Beyond the positive evidence for the content of the current Hebrew and Protestant canon’s inspirational status, there is also indication that the Jews had two categories of books: those inspired and those merely considered historically valuable. While many of those in the Eastern Orthodox Church view these writings as Holy Scripture, the Jews didn’t and this is supported by other sources as well.
Representing popular Jewish understanding, Josephus explains to his uninformed Gentile readers, “It is true, our history has been written since Artaxerxes very particularly, but has not been esteemed of the like authority with the former by our forefathers…” These uninspired books stand quite apart from those books Josephus believes “to contain divine doctrines,” and believes the Jews should persist in, “and if occasion be, willing to die for...” Josephus is clear that there are books considered inspired and those that are just highly regarded, but not as Scripture.

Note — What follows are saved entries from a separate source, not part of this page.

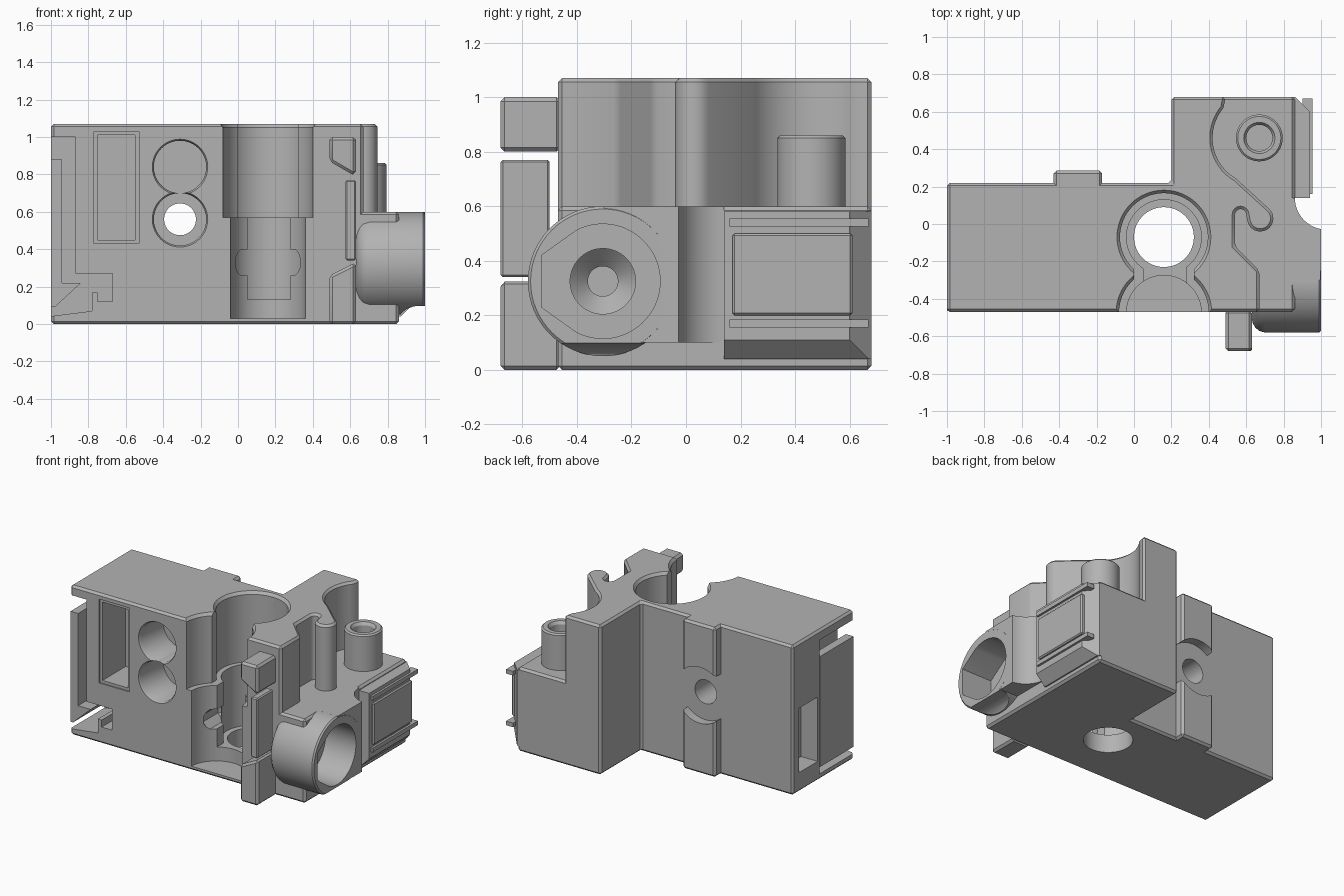
import bpy, bmesh
from math import sin, cos, radians, pi
from mathutils import Matrix

cube = bpy.data.objects.get("Cube")
if cube:
    bpy.data.objects.remove(cube, do_unlink=True)

grey = bpy.data.materials.new("warm_grey")
grey.use_nodes = True
tone = (0.45, 0.45, 0.45, 1)
grey.diffuse_color = tone
grey.node_tree.nodes["Principled BSDF"].inputs["Base Color"].default_value = tone


def finish(name, bm):
    bmesh.ops.recalc_face_normals(bm, faces=bm.faces)
    mesh = bpy.data.meshes.new(name)
    bm.to_mesh(mesh)
    bm.free()
    mesh.materials.append(grey)
    obj = bpy.data.objects.new(name, mesh)
    bpy.context.collection.objects.link(obj)
    return obj


def place(a, b, depth, axis):
    return {"x": (depth, a, b), "y": (a, depth, b), "z": (a, b, depth)}[axis]


def prism(name, points, lo, hi, axis="z"):
    """Extrude a closed outline along one axis."""
    bm = bmesh.new()
    rings = [[bm.verts.new(place(a, b, d, axis)) for a, b in points] for d in (lo, hi)]
    bm.faces.new(rings[0])
    bm.faces.new(rings[1])
    n = len(points)
    for i in range(n):
        j = (i + 1) % n
        bm.faces.new((rings[0][i], rings[0][j], rings[1][j], rings[1][i]))
    return finish(name, bm)


def box(name, x0, x1, y0, y1, z0, z1):
    return prism(name, [(x0, y0), (x1, y0), (x1, y1), (x0, y1)], z0, z1)


def lathe(name, profile, a, b, axis="z", steps=64):
    """Stack circles of (depth, radius) along an axis through (a, b)."""
    bm = bmesh.new()
    rings = []
    for depth, r in profile:
        rings.append([bm.verts.new(place(a + r * cos(2 * pi * i / steps),
                                         b + r * sin(2 * pi * i / steps), depth, axis))
                      for i in range(steps)])
    bm.faces.new(rings[0])
    bm.faces.new(rings[-1])
    for p, q in zip(rings, rings[1:]):
        for i in range(steps):
            j = (i + 1) % steps
            bm.faces.new((p[i], p[j], q[j], q[i]))
    return finish(name, bm)


def arc(cx, cy, r, start, end, steps=12):
    angles = [radians(start + (end - start) * i / steps) for i in range(steps + 1)]
    return [(cx + r * cos(t), cy + r * sin(t)) for t in angles]


def apply(obj, mod):
    with bpy.context.temp_override(object=obj, active_object=obj):
        bpy.ops.object.modifier_apply(modifier=mod.name)


def chamfer(obj, width=0.015):
    mod = obj.modifiers.new("chamfer", "BEVEL")
    mod.width = width
    mod.segments = 1
    mod.limit_method = "ANGLE"
    mod.angle_limit = radians(40)
    mod.use_clamp_overlap = False
    apply(obj, mod)
    return obj


def combine(obj, others, operation="DIFFERENCE"):
    for other in others:
        mod = obj.modifiers.new("combine", "BOOLEAN")
        mod.operation = operation
        mod.solver = "EXACT"
        mod.object = other
        apply(obj, mod)
        bpy.data.objects.remove(other, do_unlink=True)


# Base block and the taller block with its hooked edge
body = chamfer(prism("housing", [(-1, -.47), (.86, -.47), (.86, .68), (.2, .68),
                                 (.2, .22), (-1, .22)], 0, .6))
outline = [(-1, -.47), (.67, -.47), (.67, -.25), (.54, -.12)]
outline += arc(.57, .05, .03, 180, 0, 8) + arc(.675, .03, .07, 190, 410, 16)
outline += arc(.67, .46, .25, 240, 140, 16)
outline += [(.49, .68), (.2, .68), (.2, .22), (-1, .22)]
upper = chamfer(prism("upper", outline, .3, 1.07))

# Side boss, trimmed underneath, with a curved web to the wall
boss = lathe("boss", [(.63, .2), (.635, .225), (.65, .25), (.67, .267), (.70, .275),
                      (.99, .275), (1, .265)], -.305, .325, "x")
web = prism("web", [(.8, .14), (.8, -.3), (.998, -.3)] + arc(1.03, .14, .17, 260, 180), .1, .6)
combine(boss, [web], "UNION")
flare = [(.86, -.05), (.86, .03), (.875, .06), (.9, .08), (.94, .095), (1.05, .1), (1.05, -.05)]
combine(boss, [box("trim", .5, 1.1, -.8, -.47, -.1, .1),
               prism("flare_trim", flare, -.8, .3, "y")])

# Post, side plate and rear ribs
post = lathe("post", [(.5, .125), (.85, .125), (.86, .115)], .67, .46)
plate = prism("plate", [(.8, .14), (.94, .14), (.94, .6), (.86, .68), (.8, .68)], .04, .58)
combine(plate, [prism("plate_slope", [(.86, .03), (1, .17), (1, -.1), (.86, -.1)], 0, .8, "y")])
rib = chamfer(box("rib", -.43, -.17, .1, .285, 0, 1.07))
combine(rib, [lathe("rib_gap", [(.22, .2), (.4, .2)], -.31, .56, "y")])
combine(body, [upper, boss, post, plate, rib], "UNION")

# Main vertical bore, front recess and the windows between them
cutters = [
    lathe("bore", [(-.1, .16), (.13, .16), (.13, .2), (.57, .2), (.57, .235),
                   (1.05, .235), (1.1, .275)], .16, -.07),
    lathe("front_recess", [(.03, .2), (.57, .2), (.57, .24), (1.05, .24),
                           (1.1, .28)], .16, -.475),
    box("neck", 0, .32, -.42, -.15, .57, 1.2),
    box("window", .05, .28, -.42, -.12, .13, .6),
    chamfer(box("window_notch", -.03, .35, -.4, -.14, .26, .4), .045),
]
# Front pockets and pin holes
cutters += [
    box("slot", -.75, -.55, -.6, -.2, .45, 1.01),
    lathe("upper_hole", [(-.5, .165), (-.455, .14), (-.2, .14)], -.31, .84, "y"),
    lathe("lower_hole", [(-.5, .165), (-.455, .14), (-.2, .14)], -.31, .56, "y"),
    lathe("pin_hole", [(-.4, .085), (.5, .085)], -.31, .56, "y"),
    prism("slot_rim", [(-.77, .43), (-.53, .43), (-.53, 1.03), (-.77, 1.03)], -.6, -.46, "y"),
]
# Clip pocket on the left edge and opening in the end wall
clip = [(-1.1, 1), (-.87, 1), (-.87, .27), (-.67, .27), (-.67, .12), (-.75, .12),
        (-.75, .17), (-.78, .17), (-.78, .07), (-1.1, .03)]
cutters += [
    prism("clip_pocket", clip, -.6, -.08, "y"),
    box("end_window", -1.1, -.87, -.06, .15, .14, .6),
]
# Boss socket with one flat side, funnel, and post hole
socket = arc(-.305, .325, .21, -118, 118, 40) + [(-.53, .42), (-.53, .23)]
cutters += [
    prism("socket", socket, .76, 1.1, "x"),
    lathe("funnel", [(.45, .055), (.67, .055), (.735, .12), (.78, .12)], -.305, .325, "x"),
    lathe("post_hole", [(.5, .07), (.84, .07), (.9, .11)], .67, .46),
]
combine(body, cutters)

# Separate small parts
leaf = prism("clip_leaf", [(-1, .88), (-.94, .88), (-.94, .22), (-.84, .22), (-.98, .09),
                           (-1, .09)], -.465, -.085, "y")
panel = chamfer(box("side_panel", .9, .955, .17, .61, .2, .5), .008)
rails = [box("panel_rail", .9, .955, .16, .67, z, z + .03) for z in (.155, .525)]
lug_top = chamfer(prism("lug_top", [(.49, .87), (.49, 1), (.63, 1), (.63, .8), (.61, .8)],
                        -.68, -.46, "y"))
lug_bar = chamfer(box("lug_bar", .575, .63, -.68, -.5, .34, .77), .008)
lug_foot = chamfer(prism("lug_foot", [(.49, 0), (.63, 0), (.63, .33), (.49, .26)],
                         -.68, -.46, "y"))

for obj in [body, leaf, panel, lug_top, lug_bar, lug_foot] + rails:
    bpy.ops.object.select_all(action="DESELECT")
    obj.select_set(True)
    bpy.context.view_layer.objects.active = obj
    bpy.ops.object.shade_smooth_by_angle(angle=radians(30))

Since he has already given us a time frame for when God stopped speaking through the prophets, none of the Apocryphal books accepted by the Eastern Orthodox Church fit into the inspired list.
1. See 2Esdras 14:44-45 and Origen’s distinction after his list of canonical books previously mentioned.